↓

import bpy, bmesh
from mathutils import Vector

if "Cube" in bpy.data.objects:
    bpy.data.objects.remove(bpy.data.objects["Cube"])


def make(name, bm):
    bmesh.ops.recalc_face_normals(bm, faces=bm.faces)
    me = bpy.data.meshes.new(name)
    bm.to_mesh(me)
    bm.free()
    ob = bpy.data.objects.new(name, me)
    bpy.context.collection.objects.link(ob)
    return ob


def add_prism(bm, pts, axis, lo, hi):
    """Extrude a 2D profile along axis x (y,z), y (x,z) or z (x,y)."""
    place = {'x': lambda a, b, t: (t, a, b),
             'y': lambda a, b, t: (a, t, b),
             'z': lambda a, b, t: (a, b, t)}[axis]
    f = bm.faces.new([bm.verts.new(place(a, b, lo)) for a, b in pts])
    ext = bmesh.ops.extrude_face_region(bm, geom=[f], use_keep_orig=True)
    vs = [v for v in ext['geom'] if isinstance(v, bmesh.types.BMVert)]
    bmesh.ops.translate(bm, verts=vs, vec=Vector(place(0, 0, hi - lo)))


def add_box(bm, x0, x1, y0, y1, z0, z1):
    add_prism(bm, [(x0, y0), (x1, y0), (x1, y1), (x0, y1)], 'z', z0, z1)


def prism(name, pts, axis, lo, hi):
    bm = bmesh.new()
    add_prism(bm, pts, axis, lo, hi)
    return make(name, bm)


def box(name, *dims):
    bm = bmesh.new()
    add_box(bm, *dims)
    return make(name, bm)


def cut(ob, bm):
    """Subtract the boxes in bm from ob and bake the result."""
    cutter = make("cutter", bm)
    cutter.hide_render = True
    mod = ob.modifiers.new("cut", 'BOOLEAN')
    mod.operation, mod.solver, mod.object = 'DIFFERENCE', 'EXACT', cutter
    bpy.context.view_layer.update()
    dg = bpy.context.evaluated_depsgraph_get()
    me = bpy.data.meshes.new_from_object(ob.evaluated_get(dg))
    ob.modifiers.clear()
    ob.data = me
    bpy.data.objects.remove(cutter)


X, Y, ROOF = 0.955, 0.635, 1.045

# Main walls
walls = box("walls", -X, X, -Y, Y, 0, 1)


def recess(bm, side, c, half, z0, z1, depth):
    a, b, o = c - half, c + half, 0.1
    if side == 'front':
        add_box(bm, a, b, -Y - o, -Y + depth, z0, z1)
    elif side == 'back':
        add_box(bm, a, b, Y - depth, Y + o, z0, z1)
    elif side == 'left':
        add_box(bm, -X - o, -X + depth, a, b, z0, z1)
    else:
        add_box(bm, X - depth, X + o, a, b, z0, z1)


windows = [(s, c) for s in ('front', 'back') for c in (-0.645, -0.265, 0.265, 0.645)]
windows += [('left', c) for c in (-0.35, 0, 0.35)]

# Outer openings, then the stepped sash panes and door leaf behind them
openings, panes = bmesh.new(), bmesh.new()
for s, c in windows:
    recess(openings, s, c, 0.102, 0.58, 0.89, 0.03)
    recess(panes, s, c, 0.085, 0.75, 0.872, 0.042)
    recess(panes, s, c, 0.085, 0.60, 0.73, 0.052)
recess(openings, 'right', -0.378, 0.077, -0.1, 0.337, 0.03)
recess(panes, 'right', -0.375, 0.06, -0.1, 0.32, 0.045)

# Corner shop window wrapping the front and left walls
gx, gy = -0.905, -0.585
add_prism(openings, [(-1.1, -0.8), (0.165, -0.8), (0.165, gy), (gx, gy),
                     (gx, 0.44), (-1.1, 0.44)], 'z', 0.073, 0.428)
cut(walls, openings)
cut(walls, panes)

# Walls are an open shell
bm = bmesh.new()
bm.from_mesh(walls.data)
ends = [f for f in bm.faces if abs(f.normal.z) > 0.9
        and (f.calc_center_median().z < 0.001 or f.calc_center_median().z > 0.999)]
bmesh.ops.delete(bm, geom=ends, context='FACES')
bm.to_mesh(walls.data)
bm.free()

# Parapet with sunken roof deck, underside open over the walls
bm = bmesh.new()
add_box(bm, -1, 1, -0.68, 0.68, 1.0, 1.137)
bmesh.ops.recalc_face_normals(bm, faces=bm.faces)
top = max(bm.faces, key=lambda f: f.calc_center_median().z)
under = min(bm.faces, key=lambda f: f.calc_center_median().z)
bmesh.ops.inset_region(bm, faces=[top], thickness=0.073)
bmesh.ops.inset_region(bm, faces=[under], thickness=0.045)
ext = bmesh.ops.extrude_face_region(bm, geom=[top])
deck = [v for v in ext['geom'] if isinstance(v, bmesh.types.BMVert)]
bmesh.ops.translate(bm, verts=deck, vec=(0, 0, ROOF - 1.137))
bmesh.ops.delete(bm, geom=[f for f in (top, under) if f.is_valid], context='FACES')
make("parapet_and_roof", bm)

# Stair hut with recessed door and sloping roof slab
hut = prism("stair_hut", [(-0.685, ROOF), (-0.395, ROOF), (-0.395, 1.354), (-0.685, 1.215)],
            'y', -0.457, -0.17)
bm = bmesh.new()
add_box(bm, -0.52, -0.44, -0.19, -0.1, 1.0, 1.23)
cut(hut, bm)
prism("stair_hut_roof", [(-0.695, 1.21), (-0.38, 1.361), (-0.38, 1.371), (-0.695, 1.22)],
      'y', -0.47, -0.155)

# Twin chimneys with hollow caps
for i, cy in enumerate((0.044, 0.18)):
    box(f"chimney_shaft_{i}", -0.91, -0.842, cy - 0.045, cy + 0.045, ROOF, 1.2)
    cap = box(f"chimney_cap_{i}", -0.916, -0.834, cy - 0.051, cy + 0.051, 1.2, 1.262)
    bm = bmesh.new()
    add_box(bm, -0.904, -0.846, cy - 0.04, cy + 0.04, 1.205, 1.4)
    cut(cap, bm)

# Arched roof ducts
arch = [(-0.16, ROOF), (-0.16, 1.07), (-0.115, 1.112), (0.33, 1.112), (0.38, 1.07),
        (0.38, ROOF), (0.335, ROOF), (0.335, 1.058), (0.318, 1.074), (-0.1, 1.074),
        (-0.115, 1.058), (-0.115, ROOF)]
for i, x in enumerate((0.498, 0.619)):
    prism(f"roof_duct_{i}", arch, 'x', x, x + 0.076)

↑
↓

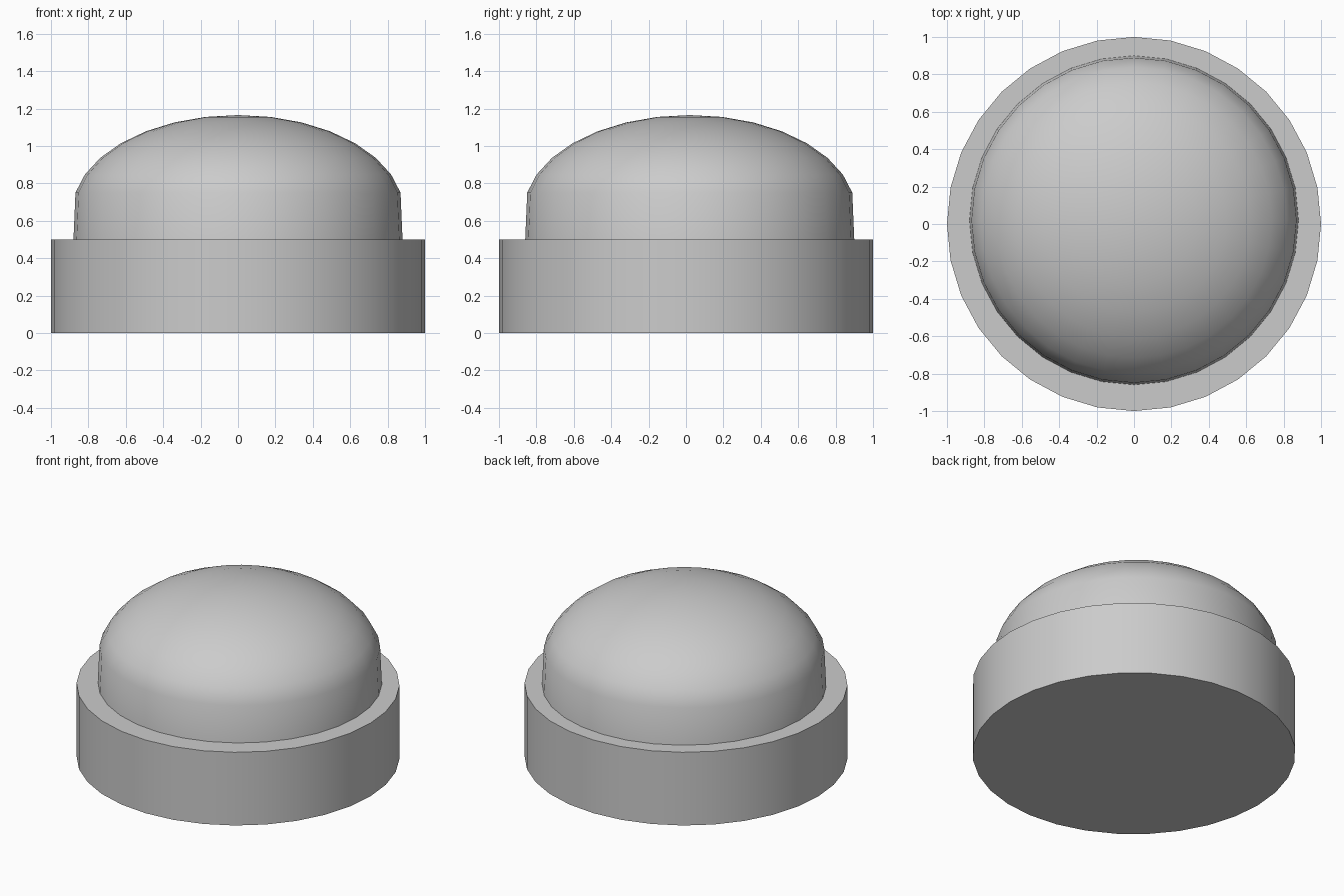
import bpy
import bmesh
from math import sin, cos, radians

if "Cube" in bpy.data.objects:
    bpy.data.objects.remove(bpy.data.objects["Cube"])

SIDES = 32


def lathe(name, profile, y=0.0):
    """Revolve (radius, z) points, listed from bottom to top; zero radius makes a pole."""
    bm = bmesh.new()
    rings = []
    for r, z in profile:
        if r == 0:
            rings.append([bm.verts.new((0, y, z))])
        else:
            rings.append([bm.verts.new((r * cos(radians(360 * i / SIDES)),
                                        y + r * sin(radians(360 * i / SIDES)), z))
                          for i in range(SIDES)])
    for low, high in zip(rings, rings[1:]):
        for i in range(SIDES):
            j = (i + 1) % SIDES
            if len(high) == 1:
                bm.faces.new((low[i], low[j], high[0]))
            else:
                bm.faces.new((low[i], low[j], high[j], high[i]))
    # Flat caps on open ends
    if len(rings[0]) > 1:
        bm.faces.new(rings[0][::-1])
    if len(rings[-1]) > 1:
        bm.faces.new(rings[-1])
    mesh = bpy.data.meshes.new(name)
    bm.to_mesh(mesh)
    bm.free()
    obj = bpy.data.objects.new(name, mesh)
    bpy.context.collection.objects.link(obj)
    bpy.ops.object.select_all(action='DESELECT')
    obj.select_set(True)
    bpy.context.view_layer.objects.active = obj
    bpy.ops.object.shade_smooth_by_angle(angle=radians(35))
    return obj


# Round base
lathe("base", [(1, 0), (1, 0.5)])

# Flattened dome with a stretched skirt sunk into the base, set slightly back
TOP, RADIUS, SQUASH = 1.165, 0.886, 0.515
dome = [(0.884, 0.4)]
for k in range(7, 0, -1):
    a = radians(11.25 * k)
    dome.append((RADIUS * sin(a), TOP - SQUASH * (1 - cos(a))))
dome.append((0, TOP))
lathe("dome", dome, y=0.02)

↑
↓

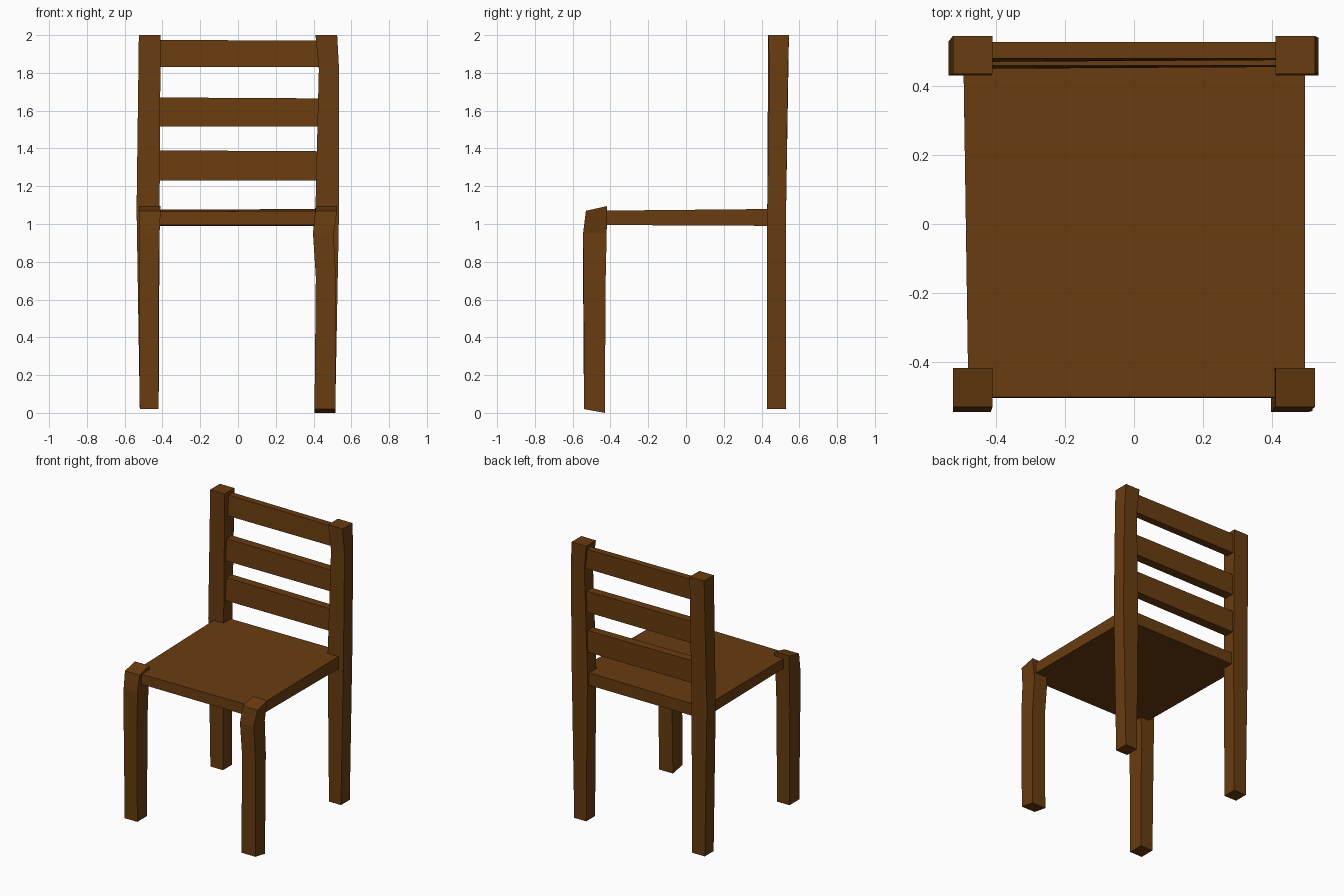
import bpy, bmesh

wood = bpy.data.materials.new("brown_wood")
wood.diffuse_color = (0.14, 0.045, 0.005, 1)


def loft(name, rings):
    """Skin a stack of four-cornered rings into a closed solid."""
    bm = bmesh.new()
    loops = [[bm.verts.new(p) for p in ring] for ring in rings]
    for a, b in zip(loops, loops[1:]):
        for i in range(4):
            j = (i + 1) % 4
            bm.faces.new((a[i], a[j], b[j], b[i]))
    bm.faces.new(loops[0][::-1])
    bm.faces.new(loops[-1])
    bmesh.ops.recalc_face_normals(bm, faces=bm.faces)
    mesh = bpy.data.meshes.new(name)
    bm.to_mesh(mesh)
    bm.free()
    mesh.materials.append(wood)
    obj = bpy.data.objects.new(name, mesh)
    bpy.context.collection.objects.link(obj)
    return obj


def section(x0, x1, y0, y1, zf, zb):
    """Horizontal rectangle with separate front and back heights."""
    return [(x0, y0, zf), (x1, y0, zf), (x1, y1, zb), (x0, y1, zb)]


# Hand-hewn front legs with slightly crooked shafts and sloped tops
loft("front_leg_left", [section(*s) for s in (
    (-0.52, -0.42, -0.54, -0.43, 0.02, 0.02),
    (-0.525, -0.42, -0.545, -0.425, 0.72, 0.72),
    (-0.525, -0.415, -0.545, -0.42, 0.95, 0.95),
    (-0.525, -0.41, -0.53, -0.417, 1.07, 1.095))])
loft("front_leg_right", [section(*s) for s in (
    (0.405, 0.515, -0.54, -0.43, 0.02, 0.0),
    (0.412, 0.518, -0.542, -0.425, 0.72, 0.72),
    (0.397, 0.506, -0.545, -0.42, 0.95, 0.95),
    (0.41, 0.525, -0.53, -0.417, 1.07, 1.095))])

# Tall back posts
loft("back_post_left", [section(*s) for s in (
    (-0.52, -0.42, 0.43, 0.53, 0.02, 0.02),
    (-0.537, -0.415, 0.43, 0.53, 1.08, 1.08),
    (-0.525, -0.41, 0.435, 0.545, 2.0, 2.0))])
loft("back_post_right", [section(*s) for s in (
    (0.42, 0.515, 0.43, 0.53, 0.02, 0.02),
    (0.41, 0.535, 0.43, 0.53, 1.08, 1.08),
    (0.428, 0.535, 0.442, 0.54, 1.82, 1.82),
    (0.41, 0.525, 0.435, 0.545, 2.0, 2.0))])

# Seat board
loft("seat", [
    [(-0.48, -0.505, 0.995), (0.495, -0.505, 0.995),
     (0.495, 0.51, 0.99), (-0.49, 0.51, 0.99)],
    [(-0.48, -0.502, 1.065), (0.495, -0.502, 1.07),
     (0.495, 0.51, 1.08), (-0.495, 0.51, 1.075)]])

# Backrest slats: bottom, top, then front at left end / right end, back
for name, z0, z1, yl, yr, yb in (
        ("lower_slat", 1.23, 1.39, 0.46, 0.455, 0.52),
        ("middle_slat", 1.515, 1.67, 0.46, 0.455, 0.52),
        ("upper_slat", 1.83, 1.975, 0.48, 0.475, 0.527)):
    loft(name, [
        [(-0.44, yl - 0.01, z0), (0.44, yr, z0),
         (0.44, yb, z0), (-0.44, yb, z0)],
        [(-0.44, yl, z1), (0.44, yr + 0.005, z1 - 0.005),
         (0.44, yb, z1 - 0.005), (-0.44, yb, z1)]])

↑

• **TASK ITEM**
Going down the listing above, begin printing at the line with "mod.operation, mod.solver, mod.object" and finish with the line with "add_box(bm, X - depth, X", exactly as they appear.

• **TASK SOLUTION**
    mod.operation, mod.solver, mod.object = 'DIFFERENCE', 'EXACT', cutter
    bpy.context.view_layer.update()
    dg = bpy.context.evaluated_depsgraph_get()
    me = bpy.data.meshes.new_from_object(ob.evaluated_get(dg))
    ob.modifiers.clear()
    ob.data = me
    bpy.data.objects.remove(cutter)


X, Y, ROOF = 0.955, 0.635, 1.045

# Main walls
walls = box("walls", -X, X, -Y, Y, 0, 1)


def recess(bm, side, c, half, z0, z1, depth):
    a, b, o = c - half, c + half, 0.1
    if side == 'front':
        add_box(bm, a, b, -Y - o, -Y + depth, z0, z1)
    elif side == 'back':
        add_box(bm, a, b, Y - depth, Y + o, z0, z1)
    elif side == 'left':
        add_box(bm, -X - o, -X + depth, a, b, z0, z1)
    else:
        add_box(bm, X - depth, X + o, a, b, z0, z1)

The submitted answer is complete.